The Expansion of International Society

  • Marc Williams
Chapter

Abstract

The readings in this chapter are concerned with the identification and analysis of the external framework within which states exist. International relations are neither incoherent nor unregulated. Indeed they are highly systematic and exhibit continuing patterns of behaviour over time. The various actors in international relations are linked together through a variety of processes. The concept of an international society provides a reference point linking both actors and interactions. It suggests that there is a recognisable external framework which is both intelligible to the actors and provides meaning to their action. Society provides a boundary within which actors pursue their goals; it legitimises certain patterns of conduct and outlaws others. Interactions across national boundaries are social interactions and member units are socialised into acceptable codes of behaviour.

Preview

Unable to display preview. Download preview PDF.

Unable to display preview. Download preview PDF.

Notes and References

1 The Expansion of International Society International Society and International Theory James Mayall

  1. 1.
    This debate is discussed by Martin Wight in Systems of States, ed. H. Bull (Leicester, The University Press, 1977), ch. 4.Google Scholar
  2. 3.
    P.D. Curtin, The Image of Africa (Madison, Wisc., University of Wisconsin Press, 1964), p. 279.CrossRefGoogle Scholar
  3. 5.
    Adda Bozeman, The Future of Law in a Multicultural World (Princeton, N.J., The University Press, 1971), pp. 161–86.Google Scholar
  4. 6.
    Cf. Ernest Gellner, ‘Our Current Sense of History’, in Contemporary Thought and Politics (London, Routledge & Kegan Paul, 1974), pp. 113–33.Google Scholar
  5. 7.
    For these two views, see Elie Kedourie, Nationalism in Asia and Africa (New York, The World Publishing Co., 1970), pp. 1–153,Google Scholar
  6. and Ernest Gellner, Thought and Change (London, Weidenfeld & Nicolson, 1964), pp. 147–78.Google Scholar
  7. 8.
    The nearest to a sustained African defence of intervention is contained in Tanzania’s Memorandum on Biafra’s Case, a document which President Nyerere circulated privately to his fellow Heads of State at the 1969 OAU Summit Conference. It failed to win further adherents to the Biafran cause, but made sufficient impact to persuade the Nigerian Federal Government to make an official refutation. For both documents, see A.H.M. Kirk-Greene (ed.), Crisis and Conflict in Nigeria, vol. 2 (London, OUP, 1971), pp. 429–38.Google Scholar
  8. 10.
    On the ironic nature of contemporary nationalism, see Ernest Gellner, Legitimation of Belief (London, CUP, 1974), esp. ch. 9.Google Scholar
  9. Diplomacy Today Michael PalliserGoogle Scholar
  10. 1.
    Hedley Bull, The Anarchical Society: A Study of World Politics (London, 1977), p. 163.CrossRefGoogle Scholar
  11. 2.
    Sir Ernest Satow, A Guide to Diplomatic Practice, 5th edn (London, 1979), p. 3.Google Scholar

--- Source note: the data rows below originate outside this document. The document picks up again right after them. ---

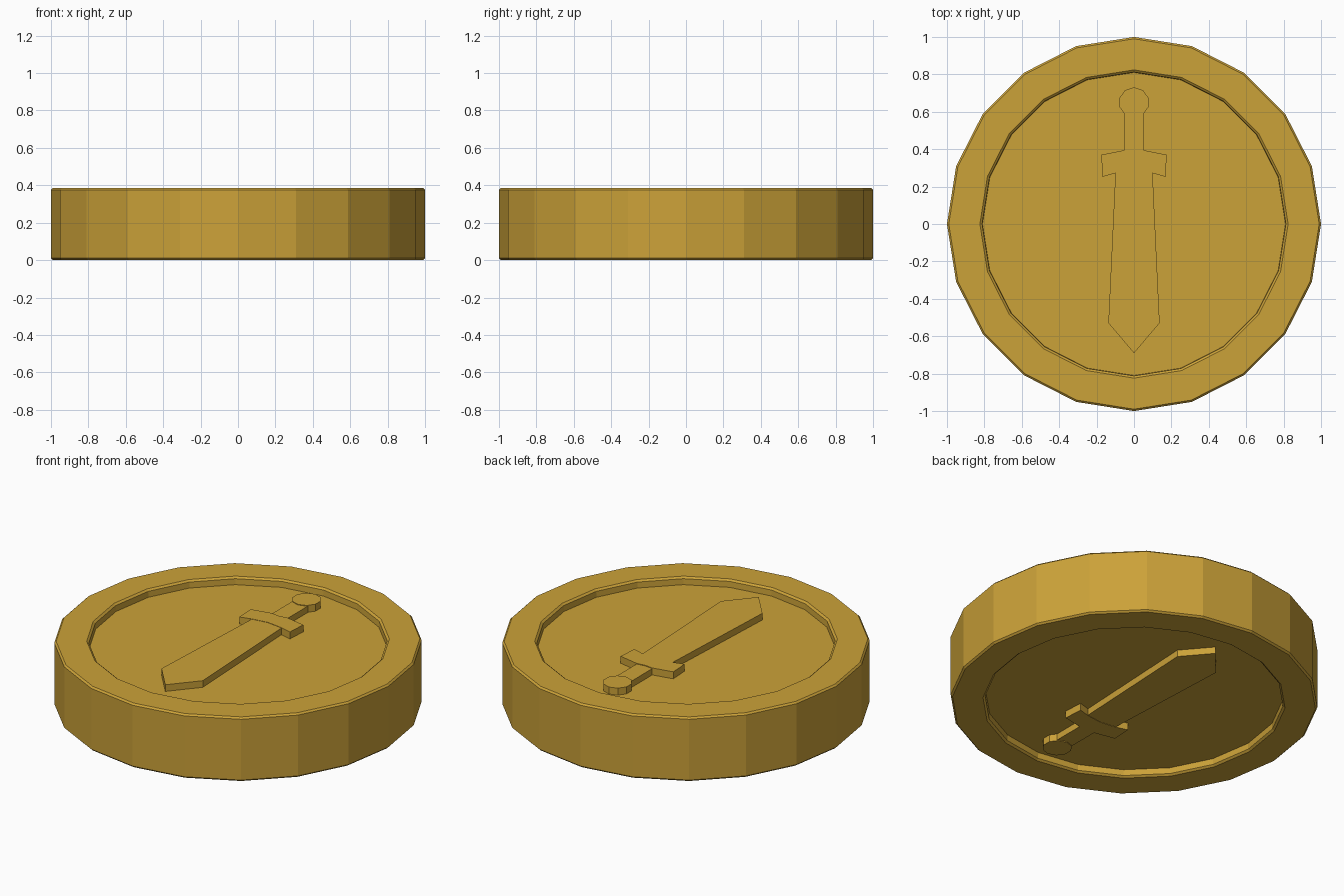
import bpy, bmesh, math
from mathutils import Matrix

if "Cube" in bpy.data.objects:
    bpy.data.objects.remove(bpy.data.objects["Cube"])

SIDES = 20
HEIGHT = 0.385
MID = HEIGHT / 2
FLOOR = 0.34          # height of the recessed face
RELIEF = 0.042        # how far the emblem rises from it

gold = bpy.data.materials.new("gold")
gold.diffuse_color = (0.60, 0.36, 0.04, 1)
gold.use_nodes = True
gold.node_tree.nodes["Principled BSDF"].inputs["Base Color"].default_value = gold.diffuse_color


def finish(name, bm):
    bmesh.ops.recalc_face_normals(bm, faces=bm.faces)
    me = bpy.data.meshes.new(name)
    bm.to_mesh(me)
    bm.free()
    me.materials.append(gold)
    ob = bpy.data.objects.new(name, me)
    bpy.context.collection.objects.link(ob)
    return ob


def prism(name, outline, z0, z1):
    """Extrude an outline; the lower copy is flipped about the x axis."""
    for side in ("top", "bottom"):
        bm = bmesh.new()
        face = bm.faces.new([bm.verts.new((x, y, z0)) for x, y in outline])
        ext = bmesh.ops.extrude_face_region(bm, geom=[face])
        verts = [g for g in ext["geom"] if isinstance(g, bmesh.types.BMVert)]
        bmesh.ops.translate(bm, verts=verts, vec=(0, 0, z1 - z0))
        if side == "bottom":
            flip = Matrix.Translation((0, 0, MID)) @ Matrix.Rotation(math.pi, 4, 'X') \
                @ Matrix.Translation((0, 0, -MID))
            bm.transform(flip)
        finish(f"{name}_{side}", bm)


def mirrored(half):
    """Close a right-hand half outline with its mirror image."""
    return half + [(-x, y) for x, y in reversed(half) if x > 0]


# Coin body: half profile turned around z, mirrored top to bottom
upper = [(0, FLOOR), (0.81, FLOOR), (0.812, HEIGHT - 0.01), (0.824, HEIGHT),
         (0.99, HEIGHT), (1.0, HEIGHT - 0.01)]
profile = upper + [(r, HEIGHT - z) for r, z in reversed(upper)]
bm = bmesh.new()
pts = [bm.verts.new((r, 0, z)) for r, z in profile]
edges = [bm.edges.new(p) for p in zip(pts, pts[1:])]
bmesh.ops.spin(bm, geom=pts + edges, cent=(0, 0, 0), axis=(0, 0, 1),
               angle=math.tau, steps=SIDES, use_duplicate=False)
bmesh.ops.remove_doubles(bm, verts=bm.verts, dist=1e-4)
bmesh.ops.dissolve_degenerate(bm, edges=bm.edges, dist=1e-5)
finish("coin_body", bm)

# Sword emblem on both faces
base, top = FLOOR - 0.01, FLOOR + RELIEF
prism("blade", mirrored([(0, -0.69), (0.137, -0.53), (0.098, 0.30), (0, 0.30)]),
      base, top - 0.002)
prism("guard", mirrored([(0, 0.285), (0.098, 0.272), (0.168, 0.252),
                         (0.175, 0.37), (0.05, 0.395), (0, 0.388)]), base, top)
prism("grip", mirrored([(0, 0.35), (0.052, 0.35), (0.052, 0.60), (0, 0.60)]),
      base, top - 0.004)
prism("pommel", [(0.081 * math.sin(math.tau * i / 10), 0.65 + 0.081 * math.cos(math.tau * i / 10))
                 for i in range(10)], base, top)
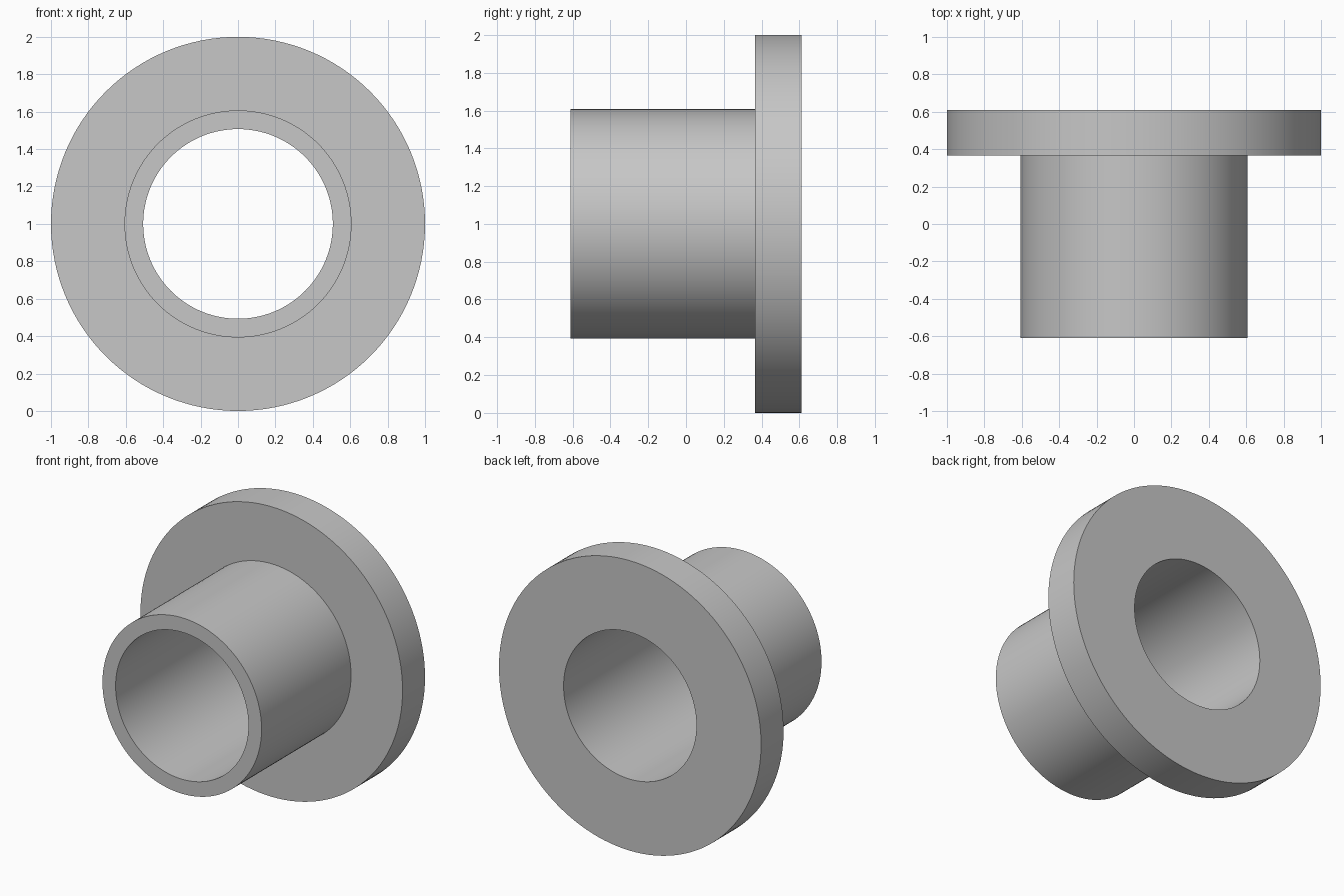
import bpy
import bmesh
from math import pi, radians
from mathutils import Matrix, Vector

cube = bpy.data.objects.get("Cube")
if cube:
    bpy.data.objects.remove(cube, do_unlink=True)

# Plain grey material
grey = bpy.data.materials.new("light_grey")
grey.use_nodes = True
colour = (0.57, 0.57, 0.57, 1)
grey.diffuse_color = colour
grey.node_tree.nodes["Principled BSDF"].inputs["Base Color"].default_value = colour

BORE, SLEEVE, FLANGE = 0.507, 0.607, 1.0
FRONT, SHOULDER, BACK = -0.61, 0.365, 0.61

# Closed section (radius, y) of the bushing: sleeve, shoulder, flange, bore
section = [(BORE, FRONT), (SLEEVE, FRONT), (SLEEVE, SHOULDER),
           (FLANGE, SHOULDER), (FLANGE, BACK), (BORE, BACK)]

# Revolve the section about the y axis
bm = bmesh.new()
verts = [bm.verts.new((r, y, 0)) for r, y in section]
edges = [bm.edges.new((v, verts[(i + 1) % len(verts)])) for i, v in enumerate(verts)]
bmesh.ops.spin(bm, geom=verts + edges, cent=Vector(), axis=Vector((0, 1, 0)),
               angle=2 * pi, steps=128, use_merge=True)
bmesh.ops.remove_doubles(bm, verts=bm.verts, dist=0.0001)
bmesh.ops.recalc_face_normals(bm, faces=bm.faces)
bmesh.ops.transform(bm, matrix=Matrix.Translation((0, 0, FLANGE)), verts=bm.verts)

mesh = bpy.data.meshes.new("flanged_bushing")
bm.to_mesh(mesh)
bm.free()
mesh.materials.append(grey)
bushing = bpy.data.objects.new("flanged_bushing", mesh)
bpy.context.collection.objects.link(bushing)

# Smooth round walls with sharp rims
bpy.ops.object.select_all(action="DESELECT")
bushing.select_set(True)
bpy.context.view_layer.objects.active = bushing
bpy.ops.object.shade_smooth_by_angle(angle=radians(30))
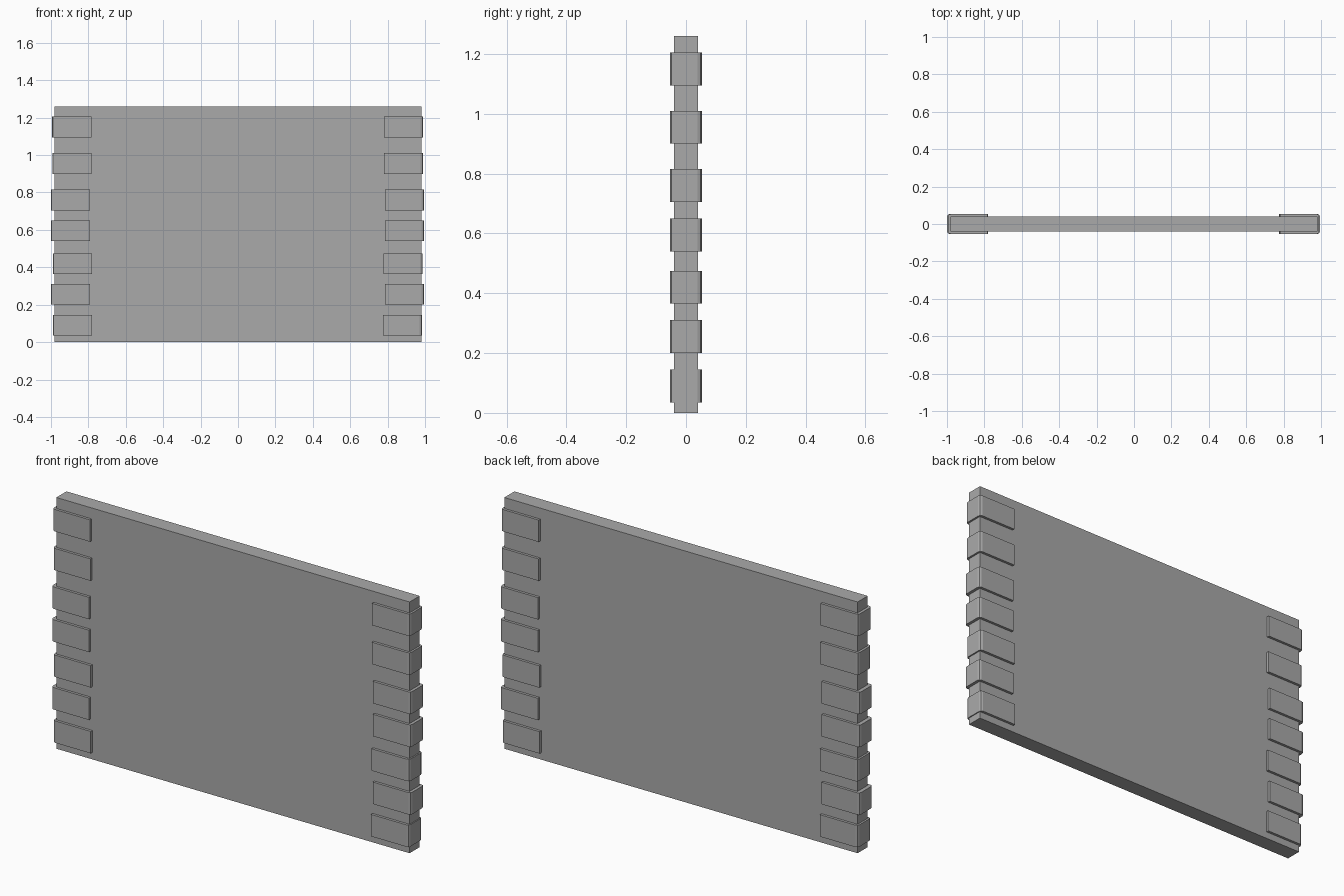
import bpy
import bmesh
from mathutils import Vector

cube = bpy.data.objects.get("Cube")
if cube:
    bpy.data.objects.remove(cube, do_unlink=True)

grey = bpy.data.materials.new("plain_grey")
grey.use_nodes = True
colour = (0.4, 0.4, 0.4, 1)
grey.diffuse_color = colour
grey.node_tree.nodes["Principled BSDF"].inputs["Base Color"].default_value = colour


def box(name, low, high, round_side=0):
    """Box between two corners; round_side (+1/-1) softens the upright edges on that x end."""
    low, high = Vector(low), Vector(high)
    bm = bmesh.new()
    bmesh.ops.create_cube(bm, size=1)
    for v in bm.verts:
        v.co = (low + high) / 2 + v.co * (high - low)
    if round_side:
        end_x = high.x if round_side > 0 else low.x
        edges = [e for e in bm.edges
                 if all(abs(v.co.x - end_x) < 1e-5 for v in e.verts)
                 and abs(e.verts[0].co.z - e.verts[1].co.z) > 0.01]
        bmesh.ops.bevel(bm, geom=edges, offset=0.014, segments=2,
                        profile=0.5, affect='EDGES')
    mesh = bpy.data.meshes.new(name)
    bm.to_mesh(mesh)
    bm.free()
    mesh.materials.append(grey)
    obj = bpy.data.objects.new(name, mesh)
    bpy.context.collection.objects.link(obj)
    return obj


# Main slab
box("panel", (-0.98, -0.04, 0), (0.98, 0.04, 1.26))

# Straps wrapping both ends: bottom height, left outer x, right outer x
STRAP_H, STRAP_L, STRAP_Y = 0.11, 0.21, 0.053
rows = [(0.035, 0.99, 0.985), (0.20, 1.0, 0.995), (0.365, 0.99, 0.987),
        (0.54, 1.0, 0.995), (0.705, 1.0, 0.995), (0.90, 0.992, 0.99),
        (1.095, 0.994, 0.99)]
for i, (z, out_neg, out_pos) in enumerate(rows, 1):
    top = z + STRAP_H
    box(f"right_strap_{i}", (-out_neg, -STRAP_Y, z),
        (STRAP_L - out_neg, STRAP_Y, top), -1)
    box(f"left_strap_{i}", (out_pos - STRAP_L, -STRAP_Y, z),
        (out_pos, STRAP_Y, top), 1)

1 The Expansion of International Society

  1. G. Barraclough, An Introduction To Contemporary History (Harmondsworth: Penguin, 1967).Google Scholar
  2. H. Bull and A. Watson (eds), The Expansion of International Society (Oxford: Clarendon Press, 1984).Google Scholar
  3. P. Calvocoressi, World Politics since 1945 (London: Longman, 5th edn 1987).Google Scholar
  4. C. Thomas, In Search of Security: The Third World in International Relations (Brighton: Wheatsheaf, 1987).Google Scholar
  5. T.E. Vadney, The World Since 1945 (Harmondsworth: Penguin, 1987).Google Scholar

Copyright information

© Macmillan Publishers Limited 1989

Authors and Affiliations

  • Marc Williams

There are no affiliations available

Personalised recommendations